▸ Problem statement
Return a copy of each line in the listing that includes the word "four".

▸ Data for the task
_ _ _ _ _ _ _
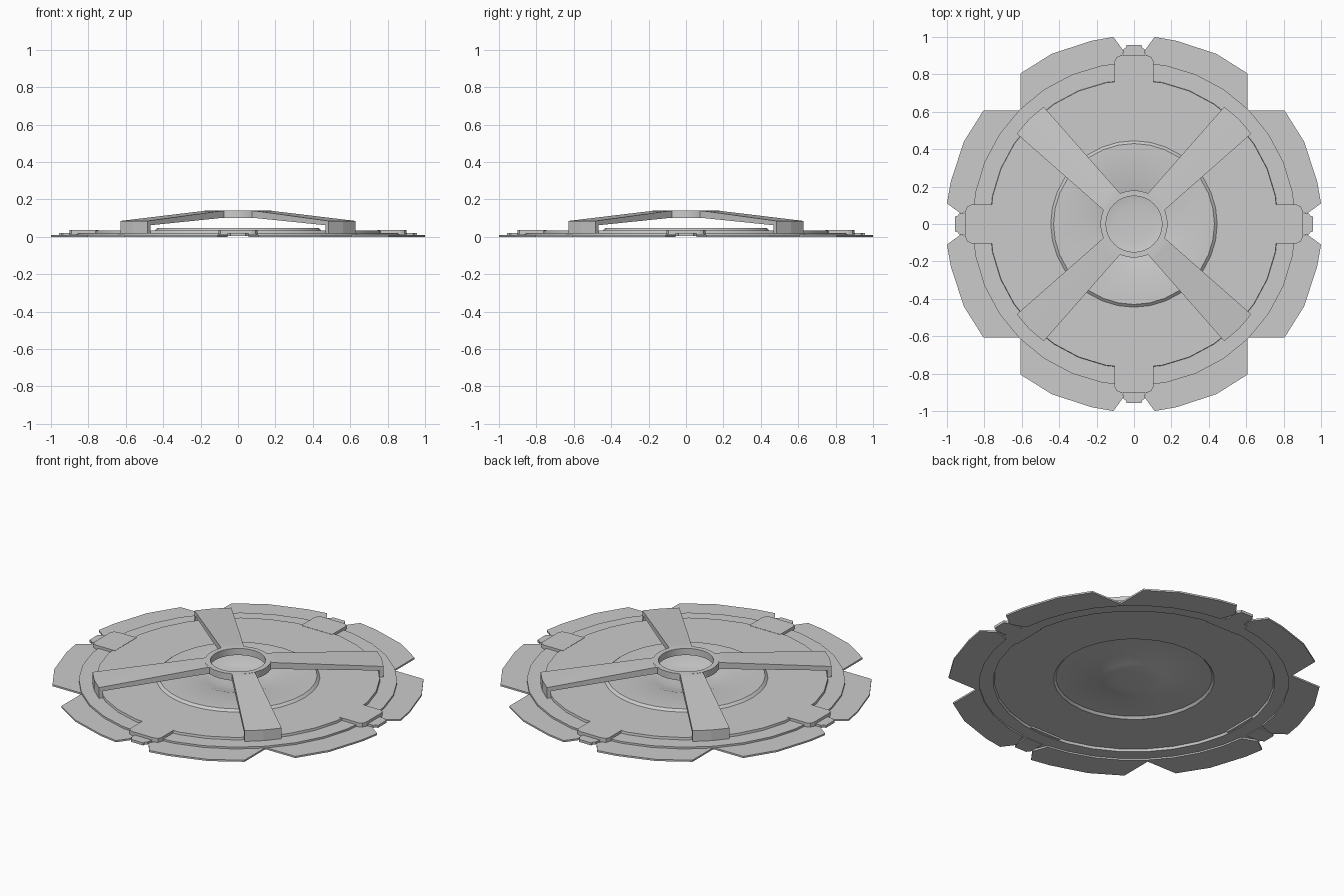
import bpy, bmesh
from math import sin, cos, pi, radians
from mathutils import Matrix

if "Cube" in bpy.data.objects:
    bpy.data.objects.remove(bpy.data.objects["Cube"])


def finish(bm, name, smooth=False):
    bmesh.ops.recalc_face_normals(bm, faces=bm.faces)
    mesh = bpy.data.meshes.new(name)
    bm.to_mesh(mesh)
    bm.free()
    obj = bpy.data.objects.new(name, mesh)
    bpy.context.collection.objects.link(obj)
    if smooth:
        bpy.ops.object.select_all(action='DESELECT')
        obj.select_set(True)
        bpy.context.view_layer.objects.active = obj
        bpy.ops.object.shade_smooth_by_angle(angle=radians(25))
    return obj


def lathe(name, profile, sides=32, closed=False):
    bm = bmesh.new()
    vs = [bm.verts.new((r, 0, z)) for r, z in profile]
    pairs = list(zip(vs, vs[1:])) + ([(vs[-1], vs[0])] if closed else [])
    edges = [bm.edges.new(p) for p in pairs]
    bmesh.ops.spin(bm, geom=vs + edges, axis=(0, 0, 1), cent=(0, 0, 0),
                   angle=2 * pi, steps=sides, use_duplicate=False)
    bmesh.ops.remove_doubles(bm, verts=bm.verts, dist=1e-5)
    return finish(bm, name, True)


def prism(bm, pts, z0, z1):
    face = bm.faces.new([bm.verts.new((x, y, z0)) for x, y in pts])
    out = bmesh.ops.extrude_face_region(bm, geom=[face])
    for v in out['geom']:
        if isinstance(v, bmesh.types.BMVert):
            v.co.z = z1


def turned(pts, a):
    return [(x * cos(a) - y * sin(a), x * sin(a) + y * cos(a)) for x, y in pts]


# stepped sheet: bowl, raised centre, main disc, lower rim
top = [(0, .022), (.1, .023), (.17, .03), (.222, .048), (.43, .048), (.445, .035),
       (.77, .035), (.772, .021), (.865, .021)]
under = [(.865, .009), (.765, .009), (.76, .023), (.437, .023), (.425, .036),
         (.228, .036), (.175, .018), (.1, .012), (0, .011)]
lathe("stepped_disc", top + under)

# outer petals, a mirrored pair per quadrant
arc = [(.84 * sin(radians(a)), .84 * cos(radians(a))) for a in (45, 35, 25, 15, 6)]
half = [(.055, .925), (.11, 1.0), (.225, .98), (.44, .91), (.607, .805), (.607, .607)] + arc
bm = bmesh.new()
for i in range(4):
    for pts in (half, [(y, x) for x, y in half]):
        prism(bm, turned(pts, i * pi / 2), 0, .01)
finish(bm, "outer_petals")


def rounded(w, y0, y1, r):
    right = [(w, y0)] + [(w - r + r * cos(a), y1 - r + r * sin(a)) for a in (0, pi / 4, pi / 2)]
    return right + [(-x, y) for x, y in reversed(right)]


# clip tabs at the four axes
bm = bmesh.new()
for i in range(4):
    prism(bm, turned(rounded(.103, .745, .9, .03), i * pi / 2), .012, .0365)
    small = [(.055, .84), (.055, .935), (.043, .945), (.04, .957)]
    prism(bm, turned(small + [(-x, y) for x, y in reversed(small)], i * pi / 2), .005, .02)
finish(bm, "clip_tabs")

# four tapered arms with a downturned foot
side = [(.155, .14), (.2, .138), (.785, .085), (.785, .014), (.762, .014),
        (.762, .062), (.2, .1), (.155, .1)]
bm = bmesh.new()
for i in range(4):
    turn = Matrix.Rotation(pi / 4 + i * pi / 2, 4, 'Z')
    rows = []
    for s in (-1, 0, 1):
        row = []
        for r, z in side:
            w = .062 + .04 * (r - .155) / .63
            bulge = .008 if s == 0 and r > .7 else 0
            v = bm.verts.new((r + bulge, s * w, z))
            v.co = turn @ v.co
            row.append(v)
        rows.append(row)
    n = len(side)
    for a, b in zip(rows, rows[1:]):
        for k in range(n):
            bm.faces.new((a[k], a[(k + 1) % n], b[(k + 1) % n], b[k]))
    bm.faces.new(rows[0])
    bm.faces.new(rows[2])
finish(bm, "spoke_arms")

# open hub ring
lathe("hub_ring", [(.15, .1), (.18, .1), (.18, .14), (.15, .14)], 32, True)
_ _ _ _ _ _ _
▸ Output for this task
# clip tabs at the four axes
# four tapered arms with a downturned foot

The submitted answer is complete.